When students finish a book, they often do what we adults do. They recommend it. They put it back on the shelf. They hand it to someone to read it as well. Sometimes they write about it in a reading response, but not often, because I have found that it is often all of the things we have kids do with their reading that actually makes them dislike reading. This year, I will also have them do reading ladders, an idea created by Teri Lesene, explained here, so that students can ponder whether they are challenging themselves or simply reading at the same rung. They also keep a list of books they have read, finished, or abandoned in their notebook and at any point, I can ask to see that. This list is something we update in class so that the kids that forget also have a chance to do it. For kids who are motivated by competition, I try to make it an internal one. Can they beat last year’s numbers of books or some other goal? I do not believe that reading should be rewarded with a prize because it tells kids that reading itself is not worthy of their time. That it is something they are being bribed to do because it has no value on its own. Reading is its own reward.

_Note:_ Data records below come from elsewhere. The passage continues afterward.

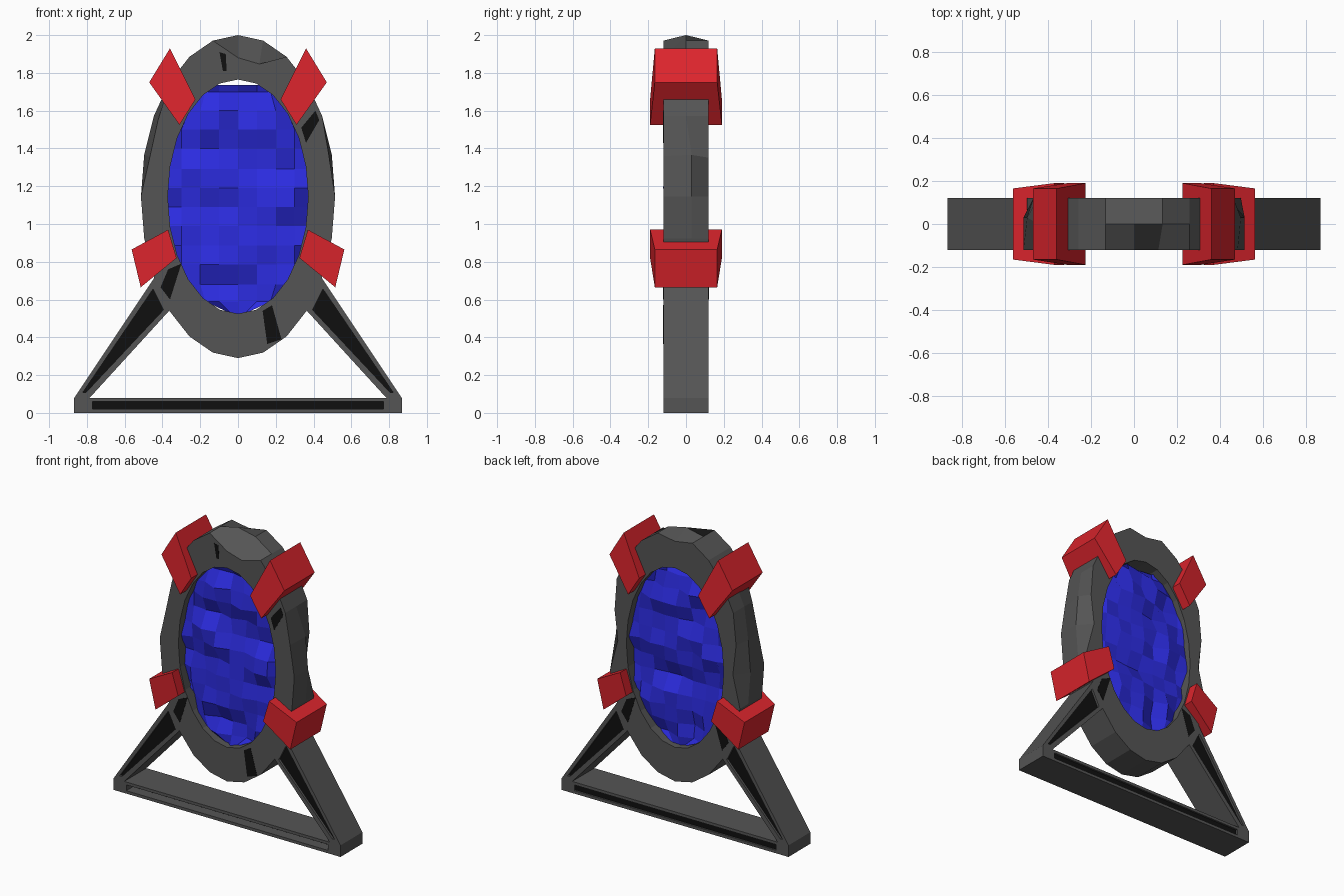
import bpy, bmesh, math, random

if "Cube" in bpy.data.objects:
    bpy.data.objects.remove(bpy.data.objects["Cube"])

D = 0.12  # half depth of the frame
CZ = 1.145  # centre height of the oval
random.seed(11)


def material(name, rgb):
    m = bpy.data.materials.new(name)
    m.diffuse_color = (*rgb, 1)
    m.use_nodes = True
    m.node_tree.nodes["Principled BSDF"].inputs["Base Color"].default_value = m.diffuse_color
    return m


STONE = material("dark_stone", (0.09, 0.09, 0.09))
BLACK = material("black_inlay", (0.005, 0.005, 0.005))
RED = material("red_clamp", (0.72, 0.018, 0.026))
BLUE = material("blue_crystal", (0.025, 0.025, 0.75))


def finish(name, bm, *mats):
    bmesh.ops.recalc_face_normals(bm, faces=bm.faces[:])
    me = bpy.data.meshes.new(name)
    bm.to_mesh(me)
    bm.free()
    for m in mats:
        me.materials.append(m)
    ob = bpy.data.objects.new(name, me)
    bpy.context.collection.objects.link(ob)
    return ob


def prism(name, pts, depths, mat, y0=0.0):
    """Extrude an xz outline along y, with a half depth for each point."""
    bm = bmesh.new()
    f = [bm.verts.new((x, y0 - d, z)) for (x, z), d in zip(pts, depths)]
    b = [bm.verts.new((x, y0 + d, z)) for (x, z), d in zip(pts, depths)]
    bm.faces.new(f)
    bm.faces.new(b[::-1])
    for i in range(len(f)):
        j = (i + 1) % len(f)
        bm.faces.new((f[i], f[j], b[j], b[i]))
    return finish(name, bm, mat)


def beam(name, outer, inner, front_recess, back_recess):
    """Beam with a black sunken panel on its front and back."""
    bm = bmesh.new()
    n = len(outer)

    def loop(pts, y):
        return [bm.verts.new((x, y, z)) for x, z in pts]

    def band(a, b):
        for i in range(n):
            j = (i + 1) % n
            bm.faces.new((a[i], a[j], b[j], b[i]))

    rims = []
    for s, recess in ((-1, front_recess), (1, back_recess)):
        rim, lip = loop(outer, s * D), loop(inner, s * D)
        floor = loop(inner, s * (D - recess))
        band(rim, lip)
        band(lip, floor)
        bm.faces.new(floor).material_index = 1
        rims.append(rim)
    band(*rims)
    finish(name, bm, STONE, BLACK)


def mirror(pts):
    return [(-x, z) for x, z in pts]


# Oval stone ring with chipped rim; rows: 0 front edge, 1 ridge, 2 back edge
chips = {(0, 0): .86, (1, 0): .85, (0, 2): .94,
         (5, 2): .93, (6, 2): .85, (20, 0): .95, (19, 0): .94,
         (18, 2): .86, (19, 2): .94, (5, 0): .97}
bm = bmesh.new()
N = 24
sections = []
for i in range(N):
    a = 2 * math.pi * i / N
    sx, cz = math.sin(a), math.cos(a)
    sec = []
    for row, y in enumerate((-D, .03 if abs(sx) > .9 else 0, D)):
        k = chips.get((i, row), 1)
        sec.append(bm.verts.new((.514 * sx * k, y, CZ + .855 * cz * k)))
    for y in (D, -D):
        sec.append(bm.verts.new((.372 * sx, y, CZ + .62 * cz)))
    sections.append(sec)
for i in range(N):
    p, q = sections[i], sections[(i + 1) % N]
    for j in range(5):
        k = (j + 1) % 5
        bm.faces.new((p[j], q[j], q[k], p[k]))
finish("oval_ring", bm, STONE)

# Faceted crystal: a rippled grid clipped to the oval, on both sides
cols = [-.375, -.3, -.2, -.1, 0, .1, .2, .3, .375]
rows = [.522, .59, .68, .785, .885, .99, 1.09, 1.19, 1.29, 1.4, 1.5, 1.6, 1.7, 1.737]
bm = bmesh.new()
for s in (-1, 1):
    found = {}

    def corner(x, z):
        w = .375 * math.sqrt(max(0, 1 - ((z - CZ) / .625) ** 2))
        x = max(-w, min(w, x))
        key = (round(x, 3), z)
        if key not in found:
            rim = abs(x) > w - .01 or z > 1.73
            y = .07 if rim else .08 + .018 * math.sin(z * 17 + x * 4)
            y += random.uniform(-.028, .028)
            found[key] = bm.verts.new((x, s * min(y, .122), z))
        return found[key]

    for z0, z1 in zip(rows, rows[1:]):
        for x0, x1 in zip(cols, cols[1:]):
            quad = [corner(x0, z0), corner(x1, z0), corner(x1, z1), corner(x0, z1)]
            quad = list(dict.fromkeys(quad))
            if len(quad) > 2:
                bm.faces.new(quad)
bmesh.ops.bridge_loops(bm, edges=[e for e in bm.edges if e.is_boundary])
finish("crystal", bm, BLUE)

# Stand: bottom beam and two sloping legs
beam("base_beam", [(-.867, 0), (.867, 0), (.867, .08), (-.867, .08)],
     [(-.77, .02), (.77, .02), (.77, .06), (-.77, .06)], .07, .012)
leg = [(.867, .08), (.785, .08), (.365, .54), (.42, .75)]
panel = [(.822, .108), (.805, .108), (.395, .545), (.45, .655)]
beam("right_leg", leg, panel, .015, .015)
beam("left_leg", mirror(leg), mirror(panel), .015, .015)

# Red clamps, tapering in depth toward the outside
upper = [(.225, 1.66), (.36, 1.93), (.47, 1.75), (.31, 1.525)]
lower = [(.37, .97), (.563, .865), (.515, .665), (.325, .82)]
for label, pts in (("upper", upper), ("lower", lower)):
    depths = (.19, .165, .165, .19)
    prism(label + "_right_clamp", pts, depths, RED)
    prism(label + "_left_clamp", mirror(pts), depths, RED)

# Black cracks on the ring faces
low_crack = [(-.30, .79), (-.36, .60), (-.41, .665), (-.37, .76)]
cracks = [[(-.098, 1.91), (-.065, 1.90), (-.06, 1.81), (-.08, 1.81)],
          [(.335, 1.51), (.41, 1.60), (.43, 1.55), (.36, 1.43)],
          low_crack,
          [(.13, .54), (.18, .57), (.23, .39), (.155, .365)]]
for c in cracks:
    prism("front_crack", c, [.0015] * 4, BLACK, -D)
for c in (low_crack, mirror(low_crack)):
    prism("back_crack", c, [.0015] * 4, BLACK, D)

And finally, when it comes to the assessment of skills, I don’t need a test on a book to tell me whether they comprehend it. I can either discuss the book with them even if I haven’t read it or I can use a common text, such as a short story, read aloud, or picture book to assess their skills of reading. After all, all of the independent reading we do is for practice, for building the love, it is not to be graded, the skills we are developing are what we need to grade and that can happen with any text that we know together.
Getting rid of any component that has been a cornerstone of instruction is scary, it takes work, and it takes a change in practice. But it is worth it for our students and the reading experiences they deserve. I would recommend anyone who is looking to get rid of a computer program to really speak about the experiences that need to replace it. How will that look on a day-to-day basis and also how it will help the students.
Teaching is hard work, it is easy to see how we can be persuaded to place children in front of computers to help us out. To see the short-term gains sometimes from these programs. And yet, what about the long-term? At what point do children, and adults for that matter, need to internalize what reading really is? A discovery of self? A discovery of the world? A transport into more understanding, more empathy, more imagination? Removing AR is a process, but one that is worthy of our time, because kids deserve rich reading experiences at every level, and computers, no matter how well-tested their programs are, cannot provide the same meaningful interaction as we get from a conversation, real assessment, and building a community of readers.
To see more thoughts on AR please see Jen Robinson’s posts which showcase other work on it. Donalyn Miller’s post on it and do take the time to read Stephen Krashen’s discussion of the research that AR uses as a selling point.